Delaney’s boast about tripling Ontario’s debt lit up the media and talk radio, proving once again that a gaffe is defined as a politician inadvertently telling the truth. Delaney denied making the comments, a claim that was swiftly debunked by a reporter’s audio tape. Delany apologized, explaining that his memory had failed him.
Doomed to the backbenches for his entire 15 years in the Legislature, poor Bob only makes the news when he gets in trouble. Two years ago, it was for alerting Peel Region police to the mother of an autistic child who planned to hand out pamphlets in front of Delaney’s constituency office. Police visited the mother, warning her not to enter Delaney’s office. The resulting negative media attention worried Kathleen Wynne, who told reporters, “I’ve had a conversation with Bob Delaney.”
By contrast, Wynne was not at all upset by Delaney’s breakfast boast about the tripled deficit. When asked about Delaney’s gaffe, she told reporters, “All of our MPPs are enthusiastic about the investments that we are making.”
Five years ago, Delaney made the news for his creative defense of the McGuinty government’s decision to cancel two gas-powered electricity plants in key ridings before the 2011 election.

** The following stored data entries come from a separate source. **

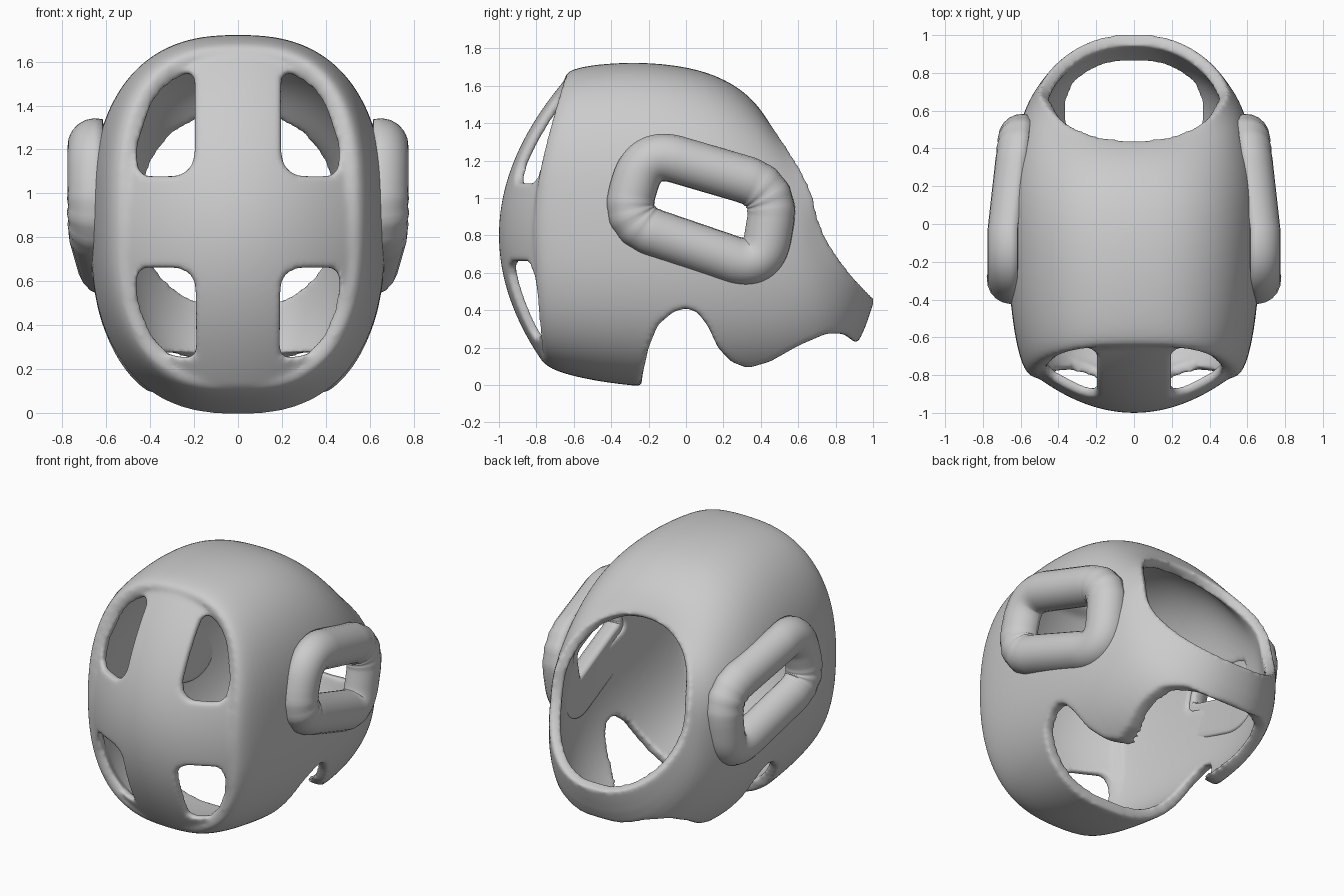
import bpy, bmesh, math
from mathutils import Vector

if "Cube" in bpy.data.objects:
    bpy.data.objects.remove(bpy.data.objects["Cube"])

def make(name, verts, faces, outward=None):
    me = bpy.data.meshes.new(name)
    me.from_pydata(verts, [], faces)
    ob = bpy.data.objects.new(name, me)
    bpy.context.collection.objects.link(ob)
    bm = bmesh.new()
    bm.from_mesh(me)
    bmesh.ops.recalc_face_normals(bm, faces=bm.faces)
    if outward:
        bm.normal_update()
        d = Vector(outward)
        top = max(bm.faces, key=lambda f: abs(f.normal.dot(d)) * f.calc_center_median().dot(d))
        if top.normal.dot(d) < 0:
            bmesh.ops.reverse_faces(bm, faces=bm.faces)
    bm.to_mesh(me)
    bm.free()
    return ob

def mod(ob, kind, **props):
    m = ob.modifiers.new(kind, kind)
    for k, v in props.items():
        setattr(m, k, v)

def bake(ob):
    dg = bpy.context.evaluated_depsgraph_get()
    dg.update()
    me = bpy.data.meshes.new_from_object(ob.evaluated_get(dg))
    ob.modifiers.clear()
    ob.data = me

def prism(pts, axis, lo, hi):
    n = len(pts)
    place = (lambda p, t: (t, p[0], p[1])) if axis == 'x' else (lambda p, t: (p[0], t, p[1]))
    vs = [place(p, t) for t in (lo, hi) for p in pts]
    fs = [list(range(n)), list(range(2 * n - 1, n - 1, -1))]
    fs += [[i, (i + 1) % n, n + (i + 1) % n, n + i] for i in range(n)]
    ob = make("cutter", vs, fs)
    ob.hide_render = True
    return ob

def cut(ob, cutters):
    for c in cutters:
        mod(ob, 'BOOLEAN', operation='DIFFERENCE', object=c, solver='EXACT')
    bake(ob)
    for c in cutters:
        bpy.data.objects.remove(c)

def rounded(corners, d, steps=10):
    out = []
    n = len(corners)
    for i in range(n):
        p, a, b = (Vector(corners[j % n]) for j in (i, i - 1, i + 1))
        s = p + (a - p).normalized() * d
        e = p + (b - p).normalized() * d
        for k in range(steps + 1):
            t = k / steps
            out.append(s * (1 - t) ** 2 + p * 2 * t * (1 - t) + e * t * t)
    return out

# Padded shell: loops from the face rim to the rear opening
# y top, y middle, y bottom, half width, z top, z bottom, squareness
stations = [
    (-.62, -.81, -.74, .475, 1.57, .20, 3.0),
    (-.665, -.83, -.785, .545, 1.655, .125, 2.8),
    (-.60, -.73, -.70, .61, 1.695, .07, 2.6),
    (-.45, -.42, -.50, .66, 1.72, .02, 2.5),
    (-.20, 0, -.22, .68, 1.73, -.015, 2.5),
    (.10, .28, .25, .665, 1.69, -.04, 2.5),
    (.31, .50, .62, .615, 1.58, -.01, 2.4),
    (.41, .64, .91, .565, 1.46, .13, 2.3),
    (.445, .70, 1.01, .50, 1.40, .46, 2.2)]
N = 48
verts, faces = [], []
for yt, ym, yb, w, zt, zb, n in stations:
    for i in range(N):
        a = 2 * math.pi * i / N
        c, s = math.cos(a), math.sin(a)
        v = math.copysign(abs(c) ** (2 / n), c)
        x = w * math.copysign(abs(s) ** (2 / n), s)
        y = ym + ((yt if v > 0 else yb) - ym) * abs(v) ** 1.5
        verts.append((x, y, (zt + zb) / 2 + v * (zt - zb) / 2))
for r in range(len(stations) - 1):
    for i in range(N):
        j = (i + 1) % N
        faces.append((r * N + i, r * N + j, (r + 1) * N + j, (r + 1) * N + i))
shell = make("headgear_shell", verts, faces, (0, 0, 1))
mod(shell, 'SUBSURF', levels=2, render_levels=2)
mod(shell, 'SOLIDIFY', thickness=.07, offset=-1)
bake(shell)

# Open underside with side flaps, and ear holes
under = [(-.235, -.3), (-.235, .04), (-.2, .2), (-.15, .32), (-.07, .39), (0, .41),
         (.06, .39), (.12, .31), (.17, .2), (.24, .125), (.33, .09), (.45, .125),
         (.6, .21), (.75, .275), (.84, .275), (.9, .23), (1.1, .22), (1.1, -.3)]
ear_hole = rounded([(-.22, .91), (-.15, 1.16), (.39, .98), (.32, .74)], .05)
cut(shell, [prism(under, 'x', -1, 1), prism(ear_hole, 'x', -1, 1)])

# Bulging face guard with four windows
G = 64
verts, faces = [], []
for j in range(G + 1):
    for i in range(G + 1):
        x, z = -.53 + 1.06 * i / G, .09 + 1.56 * j / G
        verts.append((x, -1 + .51 * (z - .8) ** 2 + .72 * x * x, z))
for j in range(G):
    for i in range(G):
        q = [j * (G + 1) + i, j * (G + 1) + i + 1, (j + 1) * (G + 1) + i + 1, (j + 1) * (G + 1) + i]
        if all(abs(verts[k][0] / .525) ** 2.8 + abs((verts[k][2] - .87) / .77) ** 2.8 < 1 for k in q):
            faces.append(q)
guard = make("face_guard", verts, faces, (0, -1, 0))
mod(guard, 'SOLIDIFY', thickness=.05, offset=-1)
bake(guard)
upper = [(.2, 1.56), (.2, 1.08), (.45, 1.08), (.465, 1.2), (.36, 1.53)]
lower = [(.19, .25), (.195, .66), (.46, .66), (.47, .42), (.37, .27)]
windows = []
for shape in (upper, lower):
    for s in (-1, 1):
        soft = rounded(shape, .055)
        soft[11:22] = rounded(shape, .11)[11:22]
        windows.append(prism([(s * p.x, p.y) for p in soft], 'y', -1.3, -.4))
cut(guard, windows)

# Fuse guard and shell into one soft foam body
bpy.ops.object.select_all(action='DESELECT')
guard.select_set(True)
shell.select_set(True)
bpy.context.view_layer.objects.active = shell
bpy.ops.object.join()
mod(shell, 'REMESH', mode='VOXEL', voxel_size=.0145, use_smooth_shade=True)
mod(shell, 'SMOOTH', factor=.5, iterations=10)
bake(shell)

# Ear rings: padded tubes with a flattened back and creases at two corners
def ring_x(y, z):
    return .65 - .13 * max(0, y) - .06 * max(0, .9 - z)

path = rounded([(-.335, .87), (-.22, 1.255), (.48, 1.05), (.41, .615)], .18, 16)
for side, s in (("left", 1), ("right", -1)):
    cu = bpy.data.curves.new(side + "_ear_ring", 'CURVE')
    cu.dimensions = '3D'
    cu.bevel_depth = .127
    cu.bevel_resolution = 8
    sp = cu.splines.new('POLY')
    sp.points.add(len(path) - 1)
    sp.use_cyclic_u = True
    for i, p in enumerate(path):
        sp.points[i].co = (s * ring_x(p.x, p.y), p.x, p.y, 1)
        corner, k = divmod(i, 17)
        sp.points[i].radius = 1 + (.025 * math.sin(k * 1.6) * math.sin(math.pi * k / 16) if corner in (0, 2) else 0)
    ob = bpy.data.objects.new(side + "_ear_ring", cu)
    bpy.context.collection.objects.link(ob)
    bpy.ops.object.select_all(action='DESELECT')
    ob.select_set(True)
    bpy.context.view_layer.objects.active = ob
    bpy.ops.object.convert(target='MESH')
    ob = bpy.context.view_layer.objects.active
    for v in ob.data.vertices:
        v.co.x = s * max(abs(v.co.x), ring_x(v.co.y, v.co.z) - .035)
    bpy.ops.object.shade_smooth()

Delaney justified McGuinty’s decision to shut down the projects without knowing how much it would ultimately cost (it ultimately cost $1.1 billion). As then-parliamentary assistant to the energy minister, Delaney explained it this way:
“When the United States committed to go to the moon, they didn’t know how much it was going to cost; all they knew was that one way or the other they were going to get there.”
That was too much even for the Liberal-friendly Toronto Star, which began their report with this grabber: “How is axing a power plant like putting a man on the moon?”
The Liberals’ cancelled gas plants were back in the news this week, with the sentencing of David Livingston, Dalton McGuinty’s former chief of staff. Livingston was sentenced to four months in jail for helping erase premier’s office computers despite pending freedom of information and expected legislative committee requests for emails about the gas plants’ cancellation. (Livingston has launched an appeal.)
Livingston’s former boss, Dalton McGuinty, commented after the sentencing: “David Livingston is one of the finest, most decent and honourable persons with whom I have had the privilege to work. What has happened to him is nothing short of tragic.”
Well of course it’s tragic in McGuinty’s eyes. In 2011, he needed those seats to stay in power. Cancelling the gas plants would help ensure he kept those seats, moonshot-level costs be damned (once again, a Delaney gaffe is really the truth in disguise). As it turned out, McGuinty did keep the two seats, but fell just short of a majority. A year later, he announced his resignation and Kathleen Wynne succeeded him. After winning the leadership, Wynne apologized for “the mistakes that the government made” in locating the gas plants and the costs to cancel them. She won a majority mandate in 2014.
In a 2015 memoir, McGuinty claimed erasing computers is standard when a new premier takes office, and called the email allegations the work of “malicious” political opponents. Safe in retirement and free from accountability, McGuinty has no regrets and no remorse about what he did, nor about what Livingston did to save his government’s bacon.
Dalton McGuinty did what he believed he needed to do to win a looming election. Kathleen Wynne is doing the same, and is as sorry about it as McGuinty was for cancelling the gas plants, the $1.1 billion it cost taxpayers, and whatever his staff needed to do to minimize the political damage. Bob Delaney may be a gaffe machine, but he knows who he is and what his government is about.
Joan Tintor is a writer and researcher living in Wasaga Beach. Her political experience includes having served as legislative assistant to an Ontario transportation minister, and as a writer/researcher. She earned a degree in journalism from Ryerson Polytechnic University in 1994.